Jeff starts out with a "wreath chandelier" -- an unconventional way of displaying two wreaths hanging from the ceiling in a kind of halo style. You can find full instructions for the wreath project on the Home Depot's forum, by user and store associate DesigningWoman, or on the Martha Stewart site.

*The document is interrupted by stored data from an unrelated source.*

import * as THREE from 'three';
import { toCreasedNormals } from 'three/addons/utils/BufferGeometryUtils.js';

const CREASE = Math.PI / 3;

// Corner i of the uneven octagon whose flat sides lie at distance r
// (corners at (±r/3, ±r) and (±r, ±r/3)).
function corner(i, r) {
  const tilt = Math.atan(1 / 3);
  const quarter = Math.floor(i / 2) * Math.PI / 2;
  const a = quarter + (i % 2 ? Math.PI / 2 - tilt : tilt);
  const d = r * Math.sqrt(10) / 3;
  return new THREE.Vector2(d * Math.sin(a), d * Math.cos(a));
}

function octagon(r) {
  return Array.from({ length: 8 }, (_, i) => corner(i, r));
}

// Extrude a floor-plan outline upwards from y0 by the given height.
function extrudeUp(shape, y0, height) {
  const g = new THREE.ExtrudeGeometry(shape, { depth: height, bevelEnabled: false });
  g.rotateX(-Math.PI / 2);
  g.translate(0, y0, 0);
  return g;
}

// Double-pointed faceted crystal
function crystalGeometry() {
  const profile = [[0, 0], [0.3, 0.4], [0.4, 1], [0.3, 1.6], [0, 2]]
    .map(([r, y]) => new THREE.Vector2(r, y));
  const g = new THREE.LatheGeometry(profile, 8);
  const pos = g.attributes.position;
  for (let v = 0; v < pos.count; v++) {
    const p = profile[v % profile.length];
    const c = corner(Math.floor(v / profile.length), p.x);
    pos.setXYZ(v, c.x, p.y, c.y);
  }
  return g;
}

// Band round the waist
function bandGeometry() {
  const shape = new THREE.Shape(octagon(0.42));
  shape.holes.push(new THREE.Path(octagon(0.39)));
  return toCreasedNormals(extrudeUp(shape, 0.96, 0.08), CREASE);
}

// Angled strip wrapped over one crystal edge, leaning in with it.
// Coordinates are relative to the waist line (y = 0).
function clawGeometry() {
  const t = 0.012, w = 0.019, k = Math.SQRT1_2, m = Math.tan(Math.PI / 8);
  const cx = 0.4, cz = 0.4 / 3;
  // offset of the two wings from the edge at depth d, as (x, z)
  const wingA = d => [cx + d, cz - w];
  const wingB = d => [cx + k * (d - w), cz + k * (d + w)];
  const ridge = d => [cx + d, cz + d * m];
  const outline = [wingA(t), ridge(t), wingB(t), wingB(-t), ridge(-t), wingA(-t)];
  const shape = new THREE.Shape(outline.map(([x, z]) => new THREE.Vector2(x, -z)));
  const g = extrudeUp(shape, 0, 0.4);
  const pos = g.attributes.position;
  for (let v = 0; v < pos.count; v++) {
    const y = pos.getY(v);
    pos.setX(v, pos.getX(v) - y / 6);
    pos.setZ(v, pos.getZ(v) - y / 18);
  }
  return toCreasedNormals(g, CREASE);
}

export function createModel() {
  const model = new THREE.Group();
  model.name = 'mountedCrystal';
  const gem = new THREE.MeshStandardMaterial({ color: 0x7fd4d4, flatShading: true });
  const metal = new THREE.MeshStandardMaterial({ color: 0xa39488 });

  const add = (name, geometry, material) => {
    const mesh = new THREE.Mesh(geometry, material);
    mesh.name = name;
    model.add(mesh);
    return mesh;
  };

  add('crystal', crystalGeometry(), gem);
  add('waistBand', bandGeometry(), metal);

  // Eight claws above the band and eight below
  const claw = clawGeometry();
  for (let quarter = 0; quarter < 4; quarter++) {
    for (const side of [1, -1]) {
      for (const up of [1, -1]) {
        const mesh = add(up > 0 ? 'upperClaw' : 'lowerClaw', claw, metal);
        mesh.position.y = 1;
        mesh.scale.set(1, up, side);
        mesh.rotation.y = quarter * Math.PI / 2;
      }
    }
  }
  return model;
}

As with virtually any of these DIY projects, keep your mind open: Even if this style doesn't suit you, you can adapt the idea to suit your own tastes. Not into evergreens? Try a silver wreath for sparkle; or Target has a pretty white one with pine cones and unfussy leaves for $25. Going for a new twist on the old red-and-green tradition? Swap out the red ribbon for pastels or even trendy neons. Or ditch the wreaths altogether! I saw a similar idea on Pinterest that used an umbrella frame and icicle lights, and Flickr user Elizabeth Uselton photographed a lighted chandelier built from a bicycle wheel.
After the chandelier, Jeff moves on to show homeowner Lisa how to make clever party favors: booklets containing each potluck recipe, so everyone can preserve the memory of the day. Jeff sews a book with fabric covers, but if you're scared off by sewing (as Lisa appears to be at first!), you can make a simple accordion book; Paper Source even sells an accordion book kit for just $6.
• Make your old Christmas decorations new again
• How to set a jaw-dropping holiday table
• Christmas decorations: new twists on traditions
• Store kids' Christmas haul in a toybox they've helped make
• Warm colors for winter decorating
• Christmas tree safety tips
• Energy-efficient Christmas lighting
See more episodes of "D-I-Why Not?":
• Dressing up the kiddie table -- DIY kid-style (this one is Thanksgiving-specific, but adaptable to any holiday)
• 25 stunning backsplashes -- plus an easy guide to installing your own
• 4 simple projects to save big on energy costs
• Incredible man caves, and how to build your own